While there has herein been illustrated and described the preferred embodiments of the invention, it is to be understood that applicants do not limit themselves to the precise construction herein disclosed, and the right is reserved to all changes and modifications coming within the scope of the invention as defined in the appended claim.

Having now particularly described and ascertained the nature of the invention, and in what manner the same is to be performed, what is claimed is:

A collet construction for a demountable printing cylinder of the type having a cylindrical printing element upon a central axial shaft extending longitudinally therethrough, said construction including an end plug permanently heat attached in the end of the cylinder having a threaded recess with an intermediate shoulder at the bottom of the recess and a tapered hole extending from said shoulder to the inside face of the plug with its smaller diameter at said inside face, an externally threaded annular driving head, having a recess on its inside face, attached to said plug by cooperation of the threads on said driving head and said plug, a longitudinally tapered sleeve having a short flange at one end and a plurality of partial longitudinally extending slots equally spaced about the periphery of the tapered portion of said sleeve and in the flanged portion thereof and terminating short of the tapered end of said sleeve, and also having a through slit at one side through the entire length of said portion and said flange forming a split sleeve, and a split rin holding said flange in position in said recess of said 196,149 driving head, and said tapered sleeve being force fitted 574,077 in said tapered hole and being clamped against said shaft 1,253,594 to hold said cylinder on said shaft. 1,995,973 5 2,587,606 References Cited in the file of this patent UNITED STATES PATENTS 4,280

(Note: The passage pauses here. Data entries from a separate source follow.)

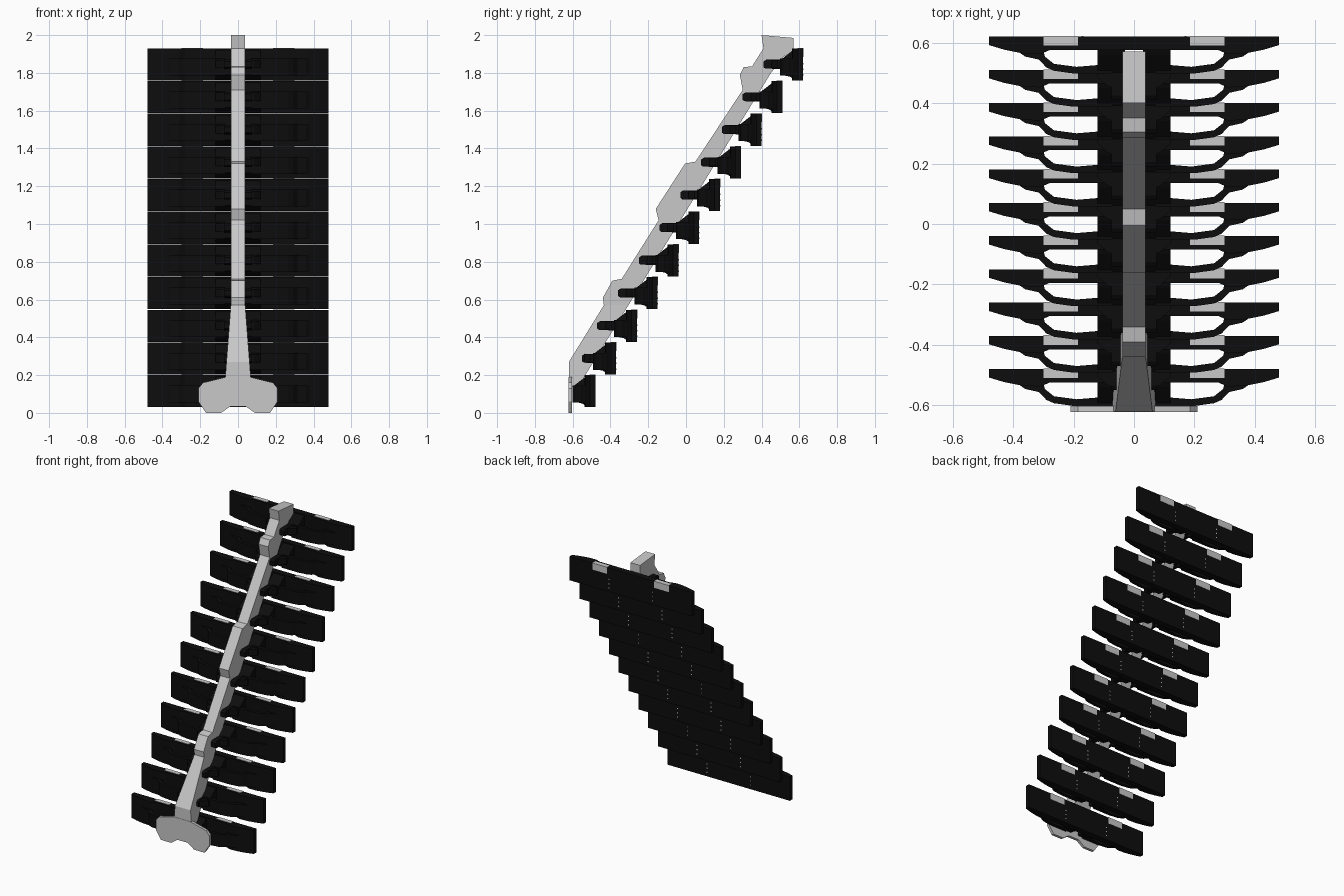
import bpy, bmesh

cube = bpy.data.objects.get("Cube")
if cube:
    bpy.data.objects.remove(cube)


def material(name, value):
    m = bpy.data.materials.new(name)
    m.use_nodes = True
    color = (value, value, value, 1)
    m.diffuse_color = color
    m.node_tree.nodes["Principled BSDF"].inputs["Base Color"].default_value = color
    return m


GREY = material("light_grey", 0.58)
BLACK = material("matt_black", 0.004)
STEP_Y, STEP_Z, COUNT = 0.11, 0.173, 11
BACK, BASE, HEIGHT = -0.48, 0.03, 0.17


def prism(name, points, place, low, high, mat):
    """Extrude a flat outline between two levels; place maps (a, b, level) to xyz."""
    bm = bmesh.new()
    ends = [[bm.verts.new(place(a, b, s)) for a, b in points] for s in (low, high)]
    for ring in ends:
        bm.faces.new(ring)
    n = len(points)
    for i in range(n):
        j = (i + 1) % n
        bm.faces.new((ends[0][i], ends[0][j], ends[1][j], ends[1][i]))
    bmesh.ops.recalc_face_normals(bm, faces=bm.faces)
    mesh = bpy.data.meshes.new(name)
    bm.to_mesh(mesh)
    bm.free()
    mesh.materials.append(mat)
    obj = bpy.data.objects.new(name, mesh)
    bpy.context.collection.objects.link(obj)
    return obj


def plan(a, b, s):
    return (a, b, s)


def side(a, b, s):
    return (s, a, b)


def front(a, b, s):
    return (a, s, b)


def flare(a, b, s):
    # half width grows towards the foot
    return (s * (0.038 + 0.03 * (0.57 - b) / 0.39), a, b)


def box(x0, x1, y0, y1):
    return [(x0, y0), (x1, y0), (x1, y1), (x0, y1)]


def repeat(obj, mirror=True, start=0, count=COUNT):
    """Set a part in the panel frame, mirror it and step it up the slope."""
    obj.location = (0, BACK + start * STEP_Y, BASE + start * STEP_Z)
    if mirror:
        obj.modifiers.new("Mirror", "MIRROR")
    if count > 1:
        arr = obj.modifiers.new("Steps", "ARRAY")
        arr.count = count
        arr.use_relative_offset = False
        arr.use_constant_offset = True
        arr.constant_offset_displace = (0, STEP_Y, STEP_Z)


# Sloping spine with its raised knuckles and squared head
spine = [(-0.435, 0.57), (-0.44, 0.61), (-0.39, 0.70), (-0.34, 0.71),
         (-0.145, 1.02), (-0.16, 1.08), (-0.005, 1.32), (0.05, 1.33),
         (0.30, 1.71), (0.285, 1.79), (0.305, 1.83), (0.35, 1.835),
         (0.41, 1.93), (0.40, 2.0), (0.57, 1.985), (0.57, 1.91),
         (0.52, 1.89), (0.45, 1.80), (-0.305, 0.57)]
prism("spine", spine, side, -0.038, 0.038, GREY)

# Flared lower end of the spine
lower = [(-0.62, 0.14), (-0.62, 0.27), (-0.435, 0.57), (-0.305, 0.57), (-0.57, 0.14)]
prism("spine_lower", lower, flare, -1, 1, GREY)

# Lobed foot plate
half = [(0.064, 0.19), (0.185, 0.16), (0.21, 0.13), (0.21, 0.06),
        (0.17, 0), (0.09, 0), (0.04, 0.035)]
foot = half + [(-x, z) for x, z in reversed(half)]
prism("foot_plate", foot, front, -0.622, -0.603, GREY)

# Winged panels, thinner towards the tips
half = [(0.48, 0), (0.48, -0.028), (0.43, -0.043), (0.37, -0.055),
        (0.31, -0.058), (0.28, -0.045)]
wing = half + [(-x, y) for x, y in reversed(half)]
repeat(prism("panel", wing, plan, 0, HEIGHT, BLACK), mirror=False)

# Curved arms joining wings to the hub
arm = [(0.39, -0.045), (0.36, -0.066), (0.315, -0.076), (0.29, -0.102),
       (0.265, -0.113), (0.20, -0.122), (0.07, -0.122), (0.07, -0.09),
       (0.19, -0.10), (0.265, -0.09), (0.295, -0.066), (0.30, -0.045)]
repeat(prism("arm", arm, plan, 0.025, 0.115, BLACK))

# Wedge blocks behind each panel
wedge = [(-0.04, 0.165), (-0.06, 0.155), (-0.118, 0.11), (-0.118, 0.03),
         (-0.07, 0.02), (-0.04, 0.0)]
repeat(prism("wedge_block", wedge, side, 0.03, 0.12, BLACK))

# Clamps that grip the spine, shortened near the foot
for index, reach in enumerate((0.12, 0.18, 0.21)):
    clamp = [(-0.10, 0.11), (0.015 - reach, 0.11), (-reach, 0.10),
             (-reach, 0.07), (0.01 - reach, 0.063), (-0.10, 0.06)]
    last = index == 2
    repeat(prism("clamp", clamp, side, 0.03, 0.075, BLACK),
           start=index, count=COUNT - 2 if last else 1)
gusset = [(0.03, -0.10), (0.12, -0.10), (0.12, -0.135), (0.085, -0.165), (0.03, -0.175)]
repeat(prism("gusset", gusset, plan, 0.065, 0.108, BLACK), start=1, count=COUNT - 1)

# Pale inserts capping the upper edge of each panel
insert = box(0.185, 0.30, -0.03, 0.002)
repeat(prism("edge_insert", insert, plan, HEIGHT - 0.045, HEIGHT + 0.002, GREY))

# Small pale fixings on the outer face
for z in (0.025, 0.055, 0.085):
    dot = box(0.167, 0.174, z, z + 0.008)
    repeat(prism("fixing", dot, front, -0.002, 0.002, GREY))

165,546 Cook July 13, 1875 587,076

Hope Oct. 16, 1877 Sellers Dec. 29, 1896 Hasty Jan. 15, 1918 Ericksson Mar. 26, 1935 Dungler Mar. 4, 1952 FOREIGN PATENTS Great Britain Dec. 12, 1874 Great Britain Apr. 14, 1947

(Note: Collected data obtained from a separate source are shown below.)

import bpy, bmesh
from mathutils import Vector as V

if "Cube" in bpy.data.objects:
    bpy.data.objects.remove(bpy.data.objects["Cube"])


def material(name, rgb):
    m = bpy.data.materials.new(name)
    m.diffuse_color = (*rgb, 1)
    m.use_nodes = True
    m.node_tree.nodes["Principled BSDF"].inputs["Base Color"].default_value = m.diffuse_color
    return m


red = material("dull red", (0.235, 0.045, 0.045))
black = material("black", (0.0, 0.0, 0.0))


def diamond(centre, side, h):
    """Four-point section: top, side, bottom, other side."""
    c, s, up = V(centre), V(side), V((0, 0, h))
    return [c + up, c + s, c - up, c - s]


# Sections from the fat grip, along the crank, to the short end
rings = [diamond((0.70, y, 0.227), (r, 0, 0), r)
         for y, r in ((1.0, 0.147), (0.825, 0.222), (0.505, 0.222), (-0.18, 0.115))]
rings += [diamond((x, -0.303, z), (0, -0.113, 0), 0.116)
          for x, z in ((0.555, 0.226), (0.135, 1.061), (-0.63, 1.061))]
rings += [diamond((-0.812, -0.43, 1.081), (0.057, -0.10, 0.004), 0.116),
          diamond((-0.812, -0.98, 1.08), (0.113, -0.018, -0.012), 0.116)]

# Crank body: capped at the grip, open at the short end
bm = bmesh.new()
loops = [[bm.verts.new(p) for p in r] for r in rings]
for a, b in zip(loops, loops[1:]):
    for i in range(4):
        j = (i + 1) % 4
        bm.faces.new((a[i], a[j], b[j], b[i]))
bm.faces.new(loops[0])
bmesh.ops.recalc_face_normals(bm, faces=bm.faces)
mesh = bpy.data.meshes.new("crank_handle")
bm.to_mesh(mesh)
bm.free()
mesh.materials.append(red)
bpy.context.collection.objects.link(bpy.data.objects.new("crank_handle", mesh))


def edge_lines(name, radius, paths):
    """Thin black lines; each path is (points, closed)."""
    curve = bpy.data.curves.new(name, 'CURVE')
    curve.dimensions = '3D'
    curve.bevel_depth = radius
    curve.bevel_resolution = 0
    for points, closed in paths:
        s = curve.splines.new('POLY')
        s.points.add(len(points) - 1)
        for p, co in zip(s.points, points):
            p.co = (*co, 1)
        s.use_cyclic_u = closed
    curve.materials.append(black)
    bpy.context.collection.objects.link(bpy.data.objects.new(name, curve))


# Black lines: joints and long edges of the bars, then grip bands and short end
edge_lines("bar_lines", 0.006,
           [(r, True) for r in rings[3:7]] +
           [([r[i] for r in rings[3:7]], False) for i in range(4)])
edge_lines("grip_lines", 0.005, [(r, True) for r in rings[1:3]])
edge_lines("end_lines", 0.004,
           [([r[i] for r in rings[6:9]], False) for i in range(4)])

Patent Citations
Cited PatentFiling datePublication dateApplicantTitle
US165546 *Mar 27, 1875Jul 13, 1875 Improvement in shaft-couplings
US196149 *Jan 20, 1877Oct 16, 1877 Improvement in calico-printing rollers
US574077 *Dec 29, 1896 Chuck
US1253594 *Jul 30, 1915Jan 15, 1918John B HastyDrilling-machine.
US1995973 *Aug 1, 1934Mar 26, 1935Standard Process CorpPrinting cylinder
US2587606 *Sep 26, 1946Mar 4, 1952Julien DunglerCylinder adjusting means for machines for printing fabrics, paper, and other materials
GB587076A * Title not available
GB187404280A * Title not available
Referenced by
Citing PatentFiling datePublication dateApplicantTitle
US3225692 *Feb 15, 1963Dec 28, 1965Gradie OakesCylinder and shaft releasable clutch means
US3369763 *Jul 7, 1965Feb 20, 1968James H. PerryPulpstone mounting flanges
US3378902 *Jul 5, 1966Apr 23, 1968Mosstype CorpHydraulically actuated demountable printing cylinders
US3805550 *Jan 19, 1972Apr 23, 1974Patton RRemovable sleeve and roll arbor assembly
US4007680 *Jul 3, 1974Feb 15, 1977Pfleger Frank GGravure printing cylinders
US4495683 *Oct 8, 1982Jan 29, 1985Rubber-En Kuststoffabriek Enbi B.V.Roller, in particular transport roller
US4561763 *Aug 3, 1984Dec 31, 1985Xerox CorporationDrum support apparatus
US4640190 *Aug 22, 1985Feb 3, 1987M.A.N.-Roland Druckmaschinen AktiengesellschaftCoaxial shaft connection for a printing machine cylinder
US4920627 *Feb 26, 1988May 1, 1990Lg Industries, Inc.Balanced carrier rolls and methods of fabrication
US5490458 *Apr 13, 1994Feb 13, 1996Bryce CorporationPrinting press cylinder assembly
US5547448 *Oct 28, 1993Aug 20, 1996Grant W. RobertsonJournal equipped rotational devices and methods of making and balancing the same
US6817796 *Nov 5, 2003Nov 16, 2004Pitney Bowes Inc.Shaft lock device and method
Classifications
U.S. Classification101/375
International ClassificationB41F13/08, B41F13/10
Cooperative ClassificationB41F13/10
European ClassificationB41F13/10